20. The week is not as exciting as the year before. I spent less time on the fringes of society, and more time talking to entrepreneurs who have *made it* as their Bitcoin start-ups have taken off and attracted millions in venture capital. They are not quirky and rich like early Bitcoiners — such as the guy who told me he trades based on the alignment of the planets (13:44 mark) — just on their way to rich. Just this week, Bitpay announced that it received $30 million in venture capital from Virgin’s Richard Branson, founder of Yahoo Jerry Yang, and Asia’s richest man Li Ka-Shing of Hong Kong, who apparently doesn’t believe China can kill Bitcoin.
The “dark side” of Bitcoin doesn’t come up as often. When the government sent out a warning about Bitcoin this week, it was from the SEC and it contained a warning to people who have Bitcoin that they should be wary of fraudsters who seek to separate them from their now valuable money with high-risk investment schemes. No longer are U.S. lawmakers uniformly trying to crack down on Bitcoin, they are embracing it, with the Federal Election Committee approving Bitcoin for political donations (as long as the recipients immediately turn it into cash). Internet-savvy Democrat Jared Polis of Colorado immediately started accepting them. He’s immediately raised $1,500 from 39 donors, all donors I presume who included their names, addresses and occupation with their payments, per campaign rules, attaching their identities to at least one address on blockchain — making it more likely their identity can be tied to their other transactions.

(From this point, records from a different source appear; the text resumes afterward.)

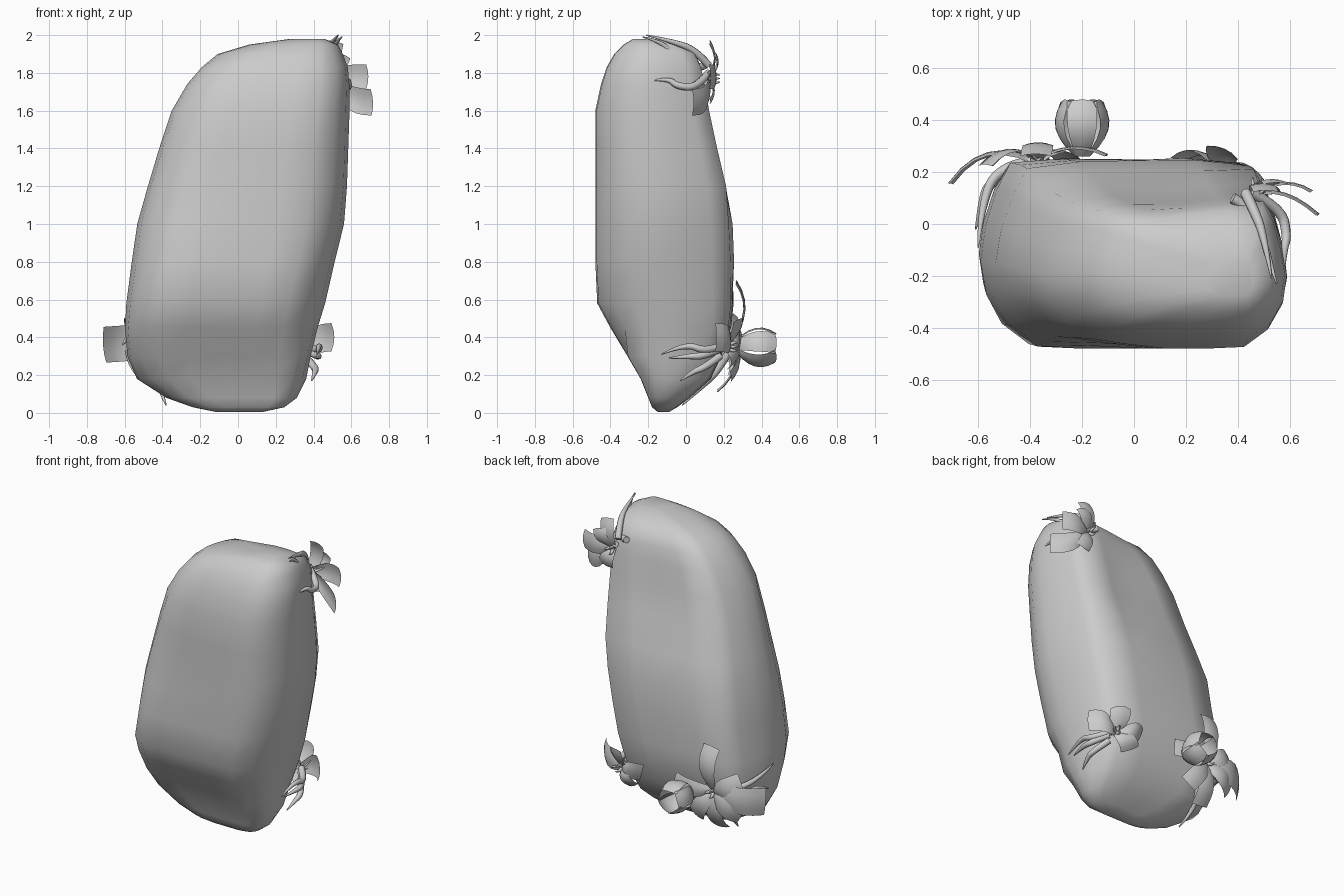
import bpy, bmesh, math
from mathutils import Vector, noise

cube = bpy.data.objects.get("Cube")
if cube:
    bpy.data.objects.remove(cube)

GREY = (0.6, 0.6, 0.6, 1.0)
stone = bpy.data.materials.new("stone_grey")
stone.use_nodes = True
stone.diffuse_color = GREY
shader = next(n for n in stone.node_tree.nodes if n.type == 'BSDF_PRINCIPLED')
shader.inputs["Base Color"].default_value = GREY


def finish(bm, name):
    """Turn a bmesh into a smooth shaded object."""
    mesh = bpy.data.meshes.new(name)
    for face in bm.faces:
        face.smooth = True
    bm.to_mesh(mesh)
    bm.free()
    mesh.materials.append(stone)
    obj = bpy.data.objects.new(name, mesh)
    bpy.context.collection.objects.link(obj)


# Boulder outline: height, left edge, right edge, front edge, back edge
ROWS = [
    (0.005, -.12, .13, -.15, -.09), (.03, -.24, .25, -.18, -.05),
    (.08, -.38, .32, -.2, .02), (.18, -.54, .365, -.24, .13),
    (.3, -.59, .39, -.31, .19), (.45, -.6, .425, -.4, .235),
    (.58, -.59, .46, -.47, .25), (.8, -.56, .51, -.48, .25),
    (1.0, -.53, .56, -.48, .25), (1.2, -.48, .575, -.48, .225),
    (1.4, -.42, .585, -.48, .175), (1.6, -.345, .59, -.48, .135),
    (1.74, -.27, .59, -.45, .11), (1.83, -.19, .58, -.42, .085),
    (1.9, -.1, .555, -.38, .05), (1.95, .06, .53, -.33, -.02),
    (1.98, .28, .46, -.28, -.12),
]
# Right half of the cross-section, from front middle to back middle
HALF = [(0, -1), (.35, -1), (.64, -.98), (.84, -.76), (.96, -.45), (1, -.1),
        (.96, .28), (.88, .68), (.78, .96), (.4, 1), (0, 1)]
SECTION = HALF + [(-x, y) for x, y in HALF[-2:0:-1]]


def build_boulder():
    bm = bmesh.new()
    rings = []
    for z, x0, x1, y0, y1 in ROWS:
        upper = min(1, max(0, (z - .8) / .4))
        ring = []
        for c, s in SECTION:
            if c < 0:
                # the leaning side thins out towards the top
                s *= 1 + .17 * upper * c
            elif z < .4:
                # squarer front corner near the foot
                s = max(-1, s * 1.3) if s < 0 else s
            x = (x0 + x1) / 2 + c * (x1 - x0) / 2
            y = (y0 + y1) / 2 + s * (y1 - y0) / 2
            # shallow hollow down the upper back
            if s > 0:
                y -= .05 * s * math.exp(-((x - .15) / .18) ** 2 - ((z - 1.5) / .35) ** 2)
            bump = noise.noise(Vector((x, y, z)) * 4.5) * .012
            # the broad front stays nearly flat
            ring.append(bm.verts.new((x + c * bump, y + max(s, 0) * bump, z)))
        rings.append(ring)
    count = len(SECTION)
    for low, high in zip(rings, rings[1:]):
        for i in range(count):
            j = (i + 1) % count
            bm.faces.new((low[i], low[j], high[j], high[i]))
    bm.faces.new(rings[0][::-1])
    bm.faces.new(rings[-1])
    finish(bm, "boulder")


def leaf(name, base, mid, tip, width, normal, steps=6):
    """Curved blunt blade, narrow at its base and slightly cupped."""
    base, mid, tip, normal = map(Vector, (base, mid, tip, normal))
    normal.normalize()
    side = normal.cross(tip - mid).normalized()
    bm = bmesh.new()
    rows = []
    for i in range(steps + 1):
        t = i / steps
        centre = base * (1 - t) ** 2 + mid * 2 * t * (1 - t) + tip * t * t
        half = width / 2 * (.4 + .6 * math.sin(min(1, t * 1.5) * math.pi / 2))
        row = []
        for s in (-1, -.5, 0, .5, 1):
            cup = normal * (-.12 * width * s * s)
            blunt = (tip - mid).normalized() * (-.1 * width * s * s * t)
            row.append(bm.verts.new(centre + side * half * s + cup + blunt))
        rows.append(row)
    for low, high in zip(rows, rows[1:]):
        for k in range(len(low) - 1):
            bm.faces.new((low[k], low[k + 1], high[k + 1], high[k]))
    finish(bm, name)


def tendril(name, points, thickness=.021):
    """Tapered wavy tube through a few points."""
    curve = bpy.data.curves.new(name, 'CURVE')
    curve.dimensions = '3D'
    curve.bevel_depth = thickness
    curve.bevel_resolution = 2
    curve.use_fill_caps = True
    spline = curve.splines.new('NURBS')
    spline.points.add(len(points) - 1)
    for i, (point, co) in enumerate(zip(spline.points, points)):
        point.co = (*co, 1)
        point.radius = 1 - .85 * (i / (len(points) - 1)) ** 3
    spline.order_u = 3
    spline.use_endpoint_u = True
    spline.resolution_u = 6
    curve.materials.append(stone)
    obj = bpy.data.objects.new(name, curve)
    bpy.context.collection.objects.link(obj)
    bpy.ops.object.select_all(action='DESELECT')
    obj.select_set(True)
    bpy.context.view_layer.objects.active = obj
    bpy.ops.object.convert(target='MESH')


def plant(name, base, normal, leaves, tendrils):
    for i, (mid, tip, width) in enumerate(leaves):
        leaf(f"{name}_leaf_{i + 1}", base, mid, tip, width, normal)
    for i, path in enumerate(tendrils):
        tendril(f"{name}_tendril_{i + 1}", path)
    # short stamens in the heart of the rosette
    heart, out = Vector(base), Vector(normal).normalized()
    for i in range(3):
        a = math.tau * i / 3
        spread = Vector((math.cos(a), 0, math.sin(a))) * .035
        tendril(f"{name}_stamen_{i + 1}",
                [heart, heart + out * .03 + spread, heart + out * .06 + spread * .6], .012)


build_boulder()

# Plant at the upper left corner
plant("top_plant", (.47, .12, 1.77), (0, 1, 0),
      [((.58, .2, 1.78), (.69, .13, 1.78), .13),
       ((.58, .16, 1.64), (.715, .04, 1.645), .14),
       ((.49, .19, 1.87), (.51, .13, 1.97), .1),
       ((.53, .2, 1.84), (.55, .16, 1.9), .1),
       ((.5, .18, 1.71), (.52, .13, 1.64), .1)],
      [[(.38, .1, 1.84), (.45, .06, 1.82), (.5, -.07, 1.85), (.51, -.1, 1.96), (.55, -.23, 1.99)],
       [(.43, .12, 1.84), (.46, .06, 1.91), (.5, -.04, 1.96), (.53, -.21, 2.0)],
       [(.45, .12, 1.8), (.57, .06, 1.72), (.59, -.05, 1.73), (.58, -.09, 1.77), (.58, -.17, 1.76)]])

# Large rosette at the lower right of the back
plant("rosette", (-.38, .25, .38), (0, 1, 0),
      [((-.58, .35, .37), (-.715, .16, .36), .19),
       ((-.49, .34, .3), (-.58, .23, .26), .14),
       ((-.36, .37, .55), (-.38, .27, .7), .12),
       ((-.48, .34, .44), (-.58, .23, .48), .13),
       ((-.38, .31, .22), (-.39, .17, .11), .12),
       ((-.3, .33, .28), (-.24, .24, .18), .12),
       ((-.24, .34, .38), (-.1, .27, .39), .12)],
      [[(-.4, .24, .4), (-.53, .22, .42), (-.59, .06, .45), (-.6, -.09, .5)],
       [(-.42, .24, .35), (-.56, .17, .37), (-.59, .06, .4), (-.61, -.02, .36)],
       [(-.36, .23, .33), (-.38, .17, .22), (-.42, .07, .13), (-.38, -.02, .04)]])

# Curled bud beside the rosette
for i in range(5):
    a = math.tau * i / 5 + math.pi / 2
    ray = Vector((math.cos(a), 0, math.sin(a)))
    stem = Vector((-.2, 0, .35))
    leaf(f"bud_petal_{i + 1}", stem + ray * .03 + Vector((0, .26, 0)),
         stem + ray * .15 + Vector((0, .37, 0)),
         stem + ray * .07 + Vector((0, .48, 0)), .115, ray)

# Small plant at the lower left of the back
plant("low_plant", (.33, .22, .35), (.4, .9, 0),
      [((.43, .28, .4), (.51, .16, .4), .15),
       ((.34, .29, .43), (.35, .29, .5), .13),
       ((.25, .33, .38), (.16, .25, .36), .14),
       ((.29, .31, .3), (.23, .24, .25), .13)],
      [[(.34, .2, .36), (.43, .11, .32), (.43, 0, .37), (.42, -.13, .31)],
       [(.35, .18, .34), (.42, .1, .3), (.43, .02, .3), (.41, -.09, .29)],
       [(.35, .18, .3), (.41, .1, .24), (.41, .04, .22), (.39, -.03, .17)]])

21. There is a battle to keep the anonymous features of Bitcoin that first made it attractive as the currency for illicit marketplaces. There are people trying to sanitize Bitcoin who meet with people in Washington, D.C. regularly and there are people who still want it to be “a private means for black market transactions.” Right now, it feels like the sanitizers are winning, but the anonymity proponents have multiple projects in the works. From experience, I can tell you Dark Wallet is still pretty buggy, but Blockchain.info’s tumbler works like a charm.
I’m not sure if I’ll live on Bitcoin again next year or not. I’d love to hear whether you think I should in the comments. But if I do, I can see even more naked people. A nudist resort in Canada now takes Bitcoin because “a virtual currency is perfect for people without pockets!”
Provided from: Forbes.